Read YOUR Dec Page (overview) of the insurance policy. Know the hard deadline for making a claim.
Check for a hurricane deductible in the policy. Have a plan regarding how the Board will collect the money needed for insurance deductibles. They can be paid through reserves, assessments, loans or a hybrid approach.
WE HAVE HANDLED MORE THAN 3,000 INSURANCE CLAIMS. GET A SECOND OPINION WHEN THE INSURANCE COMPANY CLAIMS THAT THE DAMAGE YOUR COMMUNITY SUFFERED IS BELOW THE DEDUCTIBLE
In the event there is damage after the storm, document it with date-stamped photos. The Board may change its mind about making a claim when the bills come due. Obtain multiple estimates for repairs from qualified and well-known contractors.

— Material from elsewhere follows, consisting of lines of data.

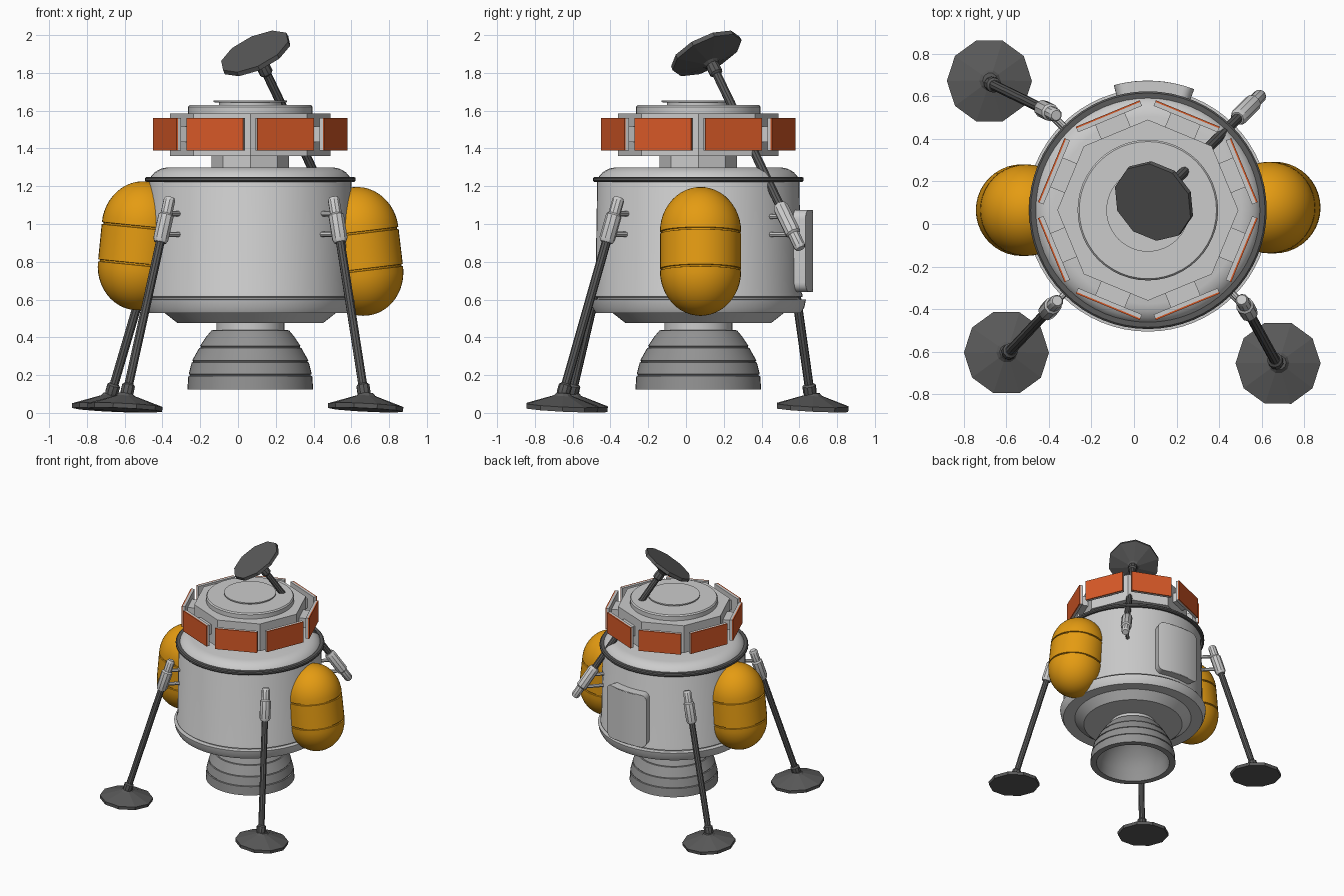
import bpy, bmesh, math
from mathutils import Vector, Matrix

if "Cube" in bpy.data.objects:
    bpy.data.objects.remove(bpy.data.objects["Cube"])

CX = CY = 0.065                       # main axis of the craft


def material(name, rgb):
    m = bpy.data.materials.new(name)
    m.diffuse_color = (*rgb, 1)
    m.use_nodes = True
    m.node_tree.nodes["Principled BSDF"].inputs["Base Color"].default_value = m.diffuse_color
    return m


LIGHT = material("light_grey", (0.60, 0.60, 0.60))
MID = material("mid_grey", (0.29, 0.29, 0.29))
DARK = material("dark_grey", (0.10, 0.10, 0.10))
RED = material("orange_red", (0.68, 0.10, 0.02))
AMBER = material("amber", (0.78, 0.33, 0.006))


def finish(name, bm, mat, matrix=Matrix(), smooth=True, angle=30):
    bmesh.ops.recalc_face_normals(bm, faces=bm.faces)
    me = bpy.data.meshes.new(name)
    bm.to_mesh(me)
    bm.free()
    me.materials.append(mat)
    ob = bpy.data.objects.new(name, me)
    ob.matrix_world = matrix
    bpy.context.collection.objects.link(ob)
    if smooth:
        bpy.ops.object.select_all(action='DESELECT')
        ob.select_set(True)
        bpy.context.view_layer.objects.active = ob
        bpy.ops.object.shade_smooth_by_angle(angle=math.radians(angle))
    return ob


def lathe(name, profile, mat, segs=48, loc=(CX, CY, 0), axis=(0, 0, 1), smooth=True, turn=0.0):
    """Revolve (radius, height) points; radius 0 becomes a pole, ends are capped."""
    bm = bmesh.new()
    rings = []
    for r, z in profile:
        if r == 0:
            rings.append([bm.verts.new((0, 0, z))] * segs)
        else:
            rings.append([bm.verts.new((r * math.cos(turn + math.tau * i / segs),
                                        r * math.sin(turn + math.tau * i / segs), z))
                          for i in range(segs)])
    for a, b in zip(rings, rings[1:]):
        for i in range(segs):
            j = (i + 1) % segs
            quad = list(dict.fromkeys((a[i], a[j], b[j], b[i])))
            if len(quad) > 2:
                bm.faces.new(quad)
    for ring, (r, _) in ((rings[0], profile[0]), (rings[-1], profile[-1])):
        if r > 0:
            bm.faces.new(ring)
    rot = Vector((0, 0, 1)).rotation_difference(Vector(axis)).to_matrix().to_4x4()
    return finish(name, bm, mat, Matrix.Translation(loc) @ rot, smooth)


def rod(name, a, b, r, mat, segs=10):
    a, b = Vector(a), Vector(b)
    return lathe(name, [(r, 0), (r, (b - a).length)], mat, segs, a, b - a)


def box(name, size, mat, matrix):
    bm = bmesh.new()
    bmesh.ops.create_cube(bm, size=1, matrix=Matrix.Diagonal((*size, 1)))
    return finish(name, bm, mat, matrix, smooth=False)


# Hull: chamfered underside, lower flange, groove, drum and domed shoulder
lathe("hull", [(0.385, 0.475), (0.455, 0.53), (0.545, 0.53), (0.562, 0.56), (0.570, 0.60),
               (0.535, 0.602), (0.535, 0.612), (0.552, 0.615), (0.552, 0.625), (0.545, 0.64),
               (0.535, 1.23), (0.525, 1.252), (0.505, 1.275), (0.475, 1.292), (0.44, 1.30)], LIGHT, 64)
lathe("hull_ring", [(0.53, 1.222), (0.55, 1.222), (0.558, 1.230), (0.558, 1.243),
                    (0.55, 1.250), (0.52, 1.250)], DARK, 64)

# Engine: neck and open ribbed bell
lathe("engine_neck", [(0.18, 0.42), (0.18, 0.48)], LIGHT)
lathe("engine_bell", [(0.17, 0.44), (0.205, 0.437), (0.232, 0.405), (0.266, 0.354), (0.262, 0.352),
                      (0.262, 0.346), (0.270, 0.344), (0.308, 0.277), (0.302, 0.275), (0.302, 0.269),
                      (0.310, 0.267), (0.326, 0.205), (0.320, 0.203), (0.320, 0.197), (0.328, 0.195),
                      (0.333, 0.125), (0.285, 0.125), (0.275, 0.22), (0.235, 0.32), (0.16, 0.39),
                      (0, 0.40)], MID)

# Upper deck: eight-sided neck and crown, round cap
lathe("deck_neck", [(0.205, 1.29), (0.205, 1.37)], LIGHT, 8, smooth=False)
lathe("deck_crown", [(0.425, 1.36), (0.425, 1.585)], LIGHT, 8, smooth=False)
lathe("deck_cap", [(0.33, 1.58), (0.33, 1.62), (0.322, 1.63)], LIGHT)
lathe("deck_hatch", [(0.165, 1.63), (0.165, 1.642), (0.195, 1.645), (0.195, 1.655)], LIGHT)

# Eight coloured panels on brackets around the crown
for k in range(8):
    frame = (Matrix.Translation((CX, CY, 1.475))
             @ Matrix.Rotation(math.radians(22.5 + 45 * k), 4, 'Z'))
    box("panel_bracket", (0.10, 0.15, 0.08), LIGHT, frame @ Matrix.Translation((0.425, 0, 0)))
    box("panel_back", (0.02, 0.325, 0.17), LIGHT, frame @ Matrix.Translation((0.473, 0, 0)))
    box("panel_face", (0.009, 0.325, 0.17), RED, frame @ Matrix.Translation((0.4865, 0, 0)))

# Side tanks: capsules with two grooves
half = []
for i in range(13):
    t = math.pi / 2 * i / 12
    half.append((0.215 * math.cos(t), 0.105 + 0.237 * math.sin(t)))
half[-1] = (0, 0.342)
half = [(0.215, 0.093), (0.206, 0.095), (0.206, 0.103)] + half
tank = [(r, -z) for r, z in reversed(half)] + half
lathe("tank_right", tank, AMBER, 40, (0.648, 0.077, 0.855), (-0.12, 0, 1))
lathe("tank_left", tank, AMBER, 40, (-0.517, 0.065, 0.885), (0.10, 0, 1))


def strut(name, top, ankle, foot, normal, sleeve_len):
    """Sleeve held by two pins, a rod, and a ten-sided pad."""
    top, ankle = Vector(top), Vector(ankle)
    d = (ankle - top).normalized()
    lathe(name + "_sleeve", [(0.024, 0), (0.032, 0.015), (0.032, 0.09), (0.042, 0.10),
                             (0.042, sleeve_len - 0.02), (0.032, sleeve_len)],
          LIGHT, 10, top, d)
    rod(name + "_rod", top + d * 0.1, ankle, 0.024, DARK)
    for s in (0.09, 0.205):
        p = top + d * s
        inward = Vector((CX - p.x, CY - p.y, 0)).normalized()
        rod(name + "_pin", p, p + inward * max(0.06, (p.xy - Vector((CX, CY))).length - 0.52),
            0.014, LIGHT, 8)
    lathe(name + "_ankle", [(0.026, -0.035), (0.036, -0.025), (0.036, 0.01), (0.03, 0.04)],
          DARK, 10, ankle, d)
    lathe(name + "_pad", [(0.198, 0), (0.200, 0.025), (0.05, 0.075), (0.035, 0.09)],
          DARK, 10, foot, normal, smooth=False)


# Three landing legs
tilt = (0.05, 0.05, 1)
strut("leg_front_left", (-0.36, -0.36, 1.14), (-0.585, -0.60, 0.12), (-0.60, -0.605, 0.016), tilt, 0.25)
strut("leg_front_right", (0.505, -0.355, 1.14), (0.665, -0.645, 0.12), (0.675, -0.655, 0.016), tilt, 0.25)
strut("leg_back_left", (-0.365, 0.51, 1.14), (-0.665, 0.655, 0.12), (-0.68, 0.67, 0.016), tilt, 0.25)

# Dish mast: same construction pointing up, sleeve beside the hull
mast_low, mast_high = Vector((0.597, 0.607, 0.87)), Vector((0.14, 0.15, 1.82))
strut("dish_mast", mast_low, mast_high, (0.088, 0.102, 1.914),
      mast_low - mast_high, 0.28)

# Curved rear door with rounded corners
bm = bmesh.new()
hw, hh, cr, n = 0.19, 0.217, 0.05, 16
levels = [(-hh + cr - cr * math.cos(a), hw - cr + cr * math.sin(a))
          for a in (math.pi / 2 * i / 6 for i in range(7))]
levels += [(-z, w) for z, w in reversed(levels)]
rows = []
for z, w in levels:
    row = []
    for i in range(n + 1):
        ang = math.pi / 2 - 0.05 - (2 * i / n - 1) * w / 0.60
        row.append(bm.verts.new((CX + 0.608 * math.cos(ang), CY + 0.608 * math.sin(ang), 0.858 + z)))
    rows.append(row)
for a, b in zip(rows, rows[1:]):
    for i in range(n):
        bm.faces.new((a[i], a[i + 1], b[i + 1], b[i]))
bmesh.ops.recalc_face_normals(bm, faces=bm.faces)
if sum(f.normal.y for f in bm.faces) < 0:
    bmesh.ops.reverse_faces(bm, faces=bm.faces)
# thicken inward by adding an inner copy of the skin
skin = bm.faces[:]
inner = bmesh.ops.extrude_face_region(bm, geom=skin, use_keep_orig=True)
for v in (g for g in inner["geom"] if isinstance(g, bmesh.types.BMVert)):
    out = Vector((v.co.x - CX, v.co.y - CY))
    out *= 0.52 / out.length
    v.co.x, v.co.y = CX + out.x, CY + out.y
door = finish("rear_door", bm, LIGHT, angle=40)
bevel = door.modifiers.new("soft_edge", 'BEVEL')
bevel.width, bevel.segments = 0.015, 3
bevel.limit_method, bevel.angle_limit = 'ANGLE', math.radians(50)
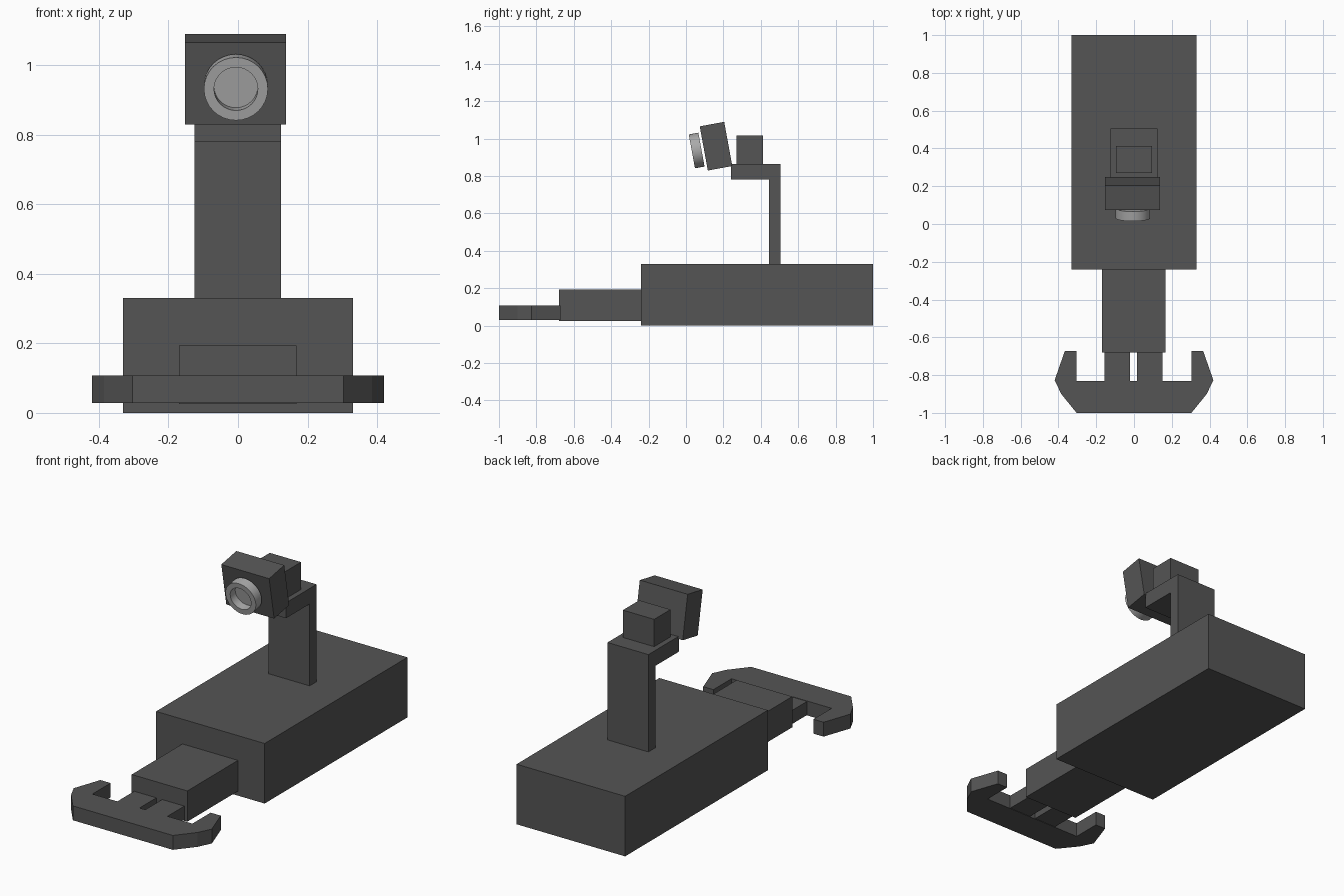
import bpy, bmesh, math
from mathutils import Vector, Matrix

if "Cube" in bpy.data.objects:
    bpy.data.objects.remove(bpy.data.objects["Cube"])


def material(name, v):
    m = bpy.data.materials.new(name)
    m.diffuse_color = (v, v, v, 1)
    m.use_nodes = True
    m.node_tree.nodes["Principled BSDF"].inputs["Base Color"].default_value = m.diffuse_color
    return m


DARK = material("dark_grey", 0.09)
LIGHT = material("light_grey", 0.4)
TILT = math.radians(10.4)


def finish(bm, name, mat):
    bmesh.ops.recalc_face_normals(bm, faces=bm.faces)
    me = bpy.data.meshes.new(name)
    bm.to_mesh(me)
    bm.free()
    me.materials.append(mat)
    ob = bpy.data.objects.new(name, me)
    bpy.context.collection.objects.link(ob)
    return ob


def box(name, x, y, z, mat=DARK):
    lo, hi = Vector((x[0], y[0], z[0])), Vector((x[1], y[1], z[1]))
    bm = bmesh.new()
    bmesh.ops.create_cube(bm, size=1, matrix=Matrix.Diagonal((*(hi - lo), 1)))
    ob = finish(bm, name, mat)
    ob.location = (lo + hi) / 2
    return ob


def prism(name, pts, depth):
    # extrude a closed outline of 3D points
    bm = bmesh.new()
    f = bm.faces.new([bm.verts.new(p) for p in pts])
    r = bmesh.ops.extrude_face_region(bm, geom=[f])
    bmesh.ops.translate(bm, vec=depth,
                        verts=[v for v in r["geom"] if isinstance(v, bmesh.types.BMVert)])
    return finish(bm, name, DARK)


# Body and front neck
box("body", (-0.33, 0.33), (-0.24, 1.0), (0, 0.33))
box("neck", (-0.17, 0.168), (-0.68, -0.24), (0.025, 0.194))

# Two prongs joining the neck to the bumper
for i, x in enumerate(((-0.155, -0.02), (0.015, 0.15))):
    box(f"prong_{i + 1}", x, (-0.83, -0.68), (0.031, 0.106))

# Hooked bumper: mirrored half outline
half = [(0.304, -1), (0.385, -0.9), (0.42, -0.827), (0.366, -0.672),
        (0.304, -0.672), (0.304, -0.83)]
outline = half + [(-x, y) for x, y in reversed(half)]
prism("bumper", [(x, y, 0.029) for x, y in outline], (0, 0, 0.079))

# Upright with forward shelf
side = [(0.445, 0.33), (0.505, 0.33), (0.505, 0.865), (0.24, 0.865),
        (0.24, 0.78), (0.445, 0.78)]
prism("upright", [(-0.125, y, z) for y, z in side], (0.249, 0, 0))
box("shelf_block", (-0.095, 0.095), (0.27, 0.412), (0.865, 1.015))

# Tilted camera head
head = box("camera_head", (-0.153, 0.138), (0.094, 0.227), (0.839, 1.079))
head.rotation_euler.x = TILT

# Lens ring with recessed floor, lathed about its y axis
R, r, b, f, floor = 0.092, 0.063, 0.026, -0.026, 0.018
prof = [(0, b), (R, b), (R, f), (r, f), (r, floor), (0, floor)]
bm = bmesh.new()
vs = [bm.verts.new((0, y, rad)) for rad, y in prof]
es = [bm.edges.new(p) for p in zip(vs, vs[1:])]
bmesh.ops.spin(bm, geom=vs + es, axis=(0, 1, 0), cent=(0, 0, 0),
               angle=2 * math.pi, steps=32)
bmesh.ops.remove_doubles(bm, verts=bm.verts, dist=1e-4)
lens = finish(bm, "lens", LIGHT)
lens.location = (-0.006, 0.057, 0.936)
lens.rotation_euler.x = TILT
bpy.context.view_layer.objects.active = lens
lens.select_set(True)
bpy.ops.object.shade_smooth_by_angle(angle=math.radians(30))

Do not take the insurance company’s estimate of damage at face value. If there is ever any doubt about whether your association is getting fair treatment from its insurance company, please feel free to contact us for more information. You always have the right to independent representation in the event of an insurance claim.
Property claims that are the result of a hurricane, may not be used as a cause for cancellation or non-renewal, unless the insured failed to take action reasonably requested by the insurer to prevent recurrence of damage to the property. When there is a State of Emergency, the insurer may not cancel or non-renew a property policy until 90 days after the property has been repaired. (See Florida Statute, 627.4133)
In the coming days and weeks, we will continue to walk you through issues like lines of credit, reserve funds, special assessments and immediate damage restorations including water removal, roof repair, blue tarping, carpet removal, window covering, etc. We will also provide regular updates regarding insurance claims processing, tree removals, construction repairs and contracts, hurricane debris and other storm relate matters.
Please remember to use your common sense and be careful running generators inside (including garages) where carbon monoxide poisoning can occur. Take special care of gas storage and any other extraordinary supplies.
Above anything else, I wish all of you, your families, loved ones, and pets a safe next few days.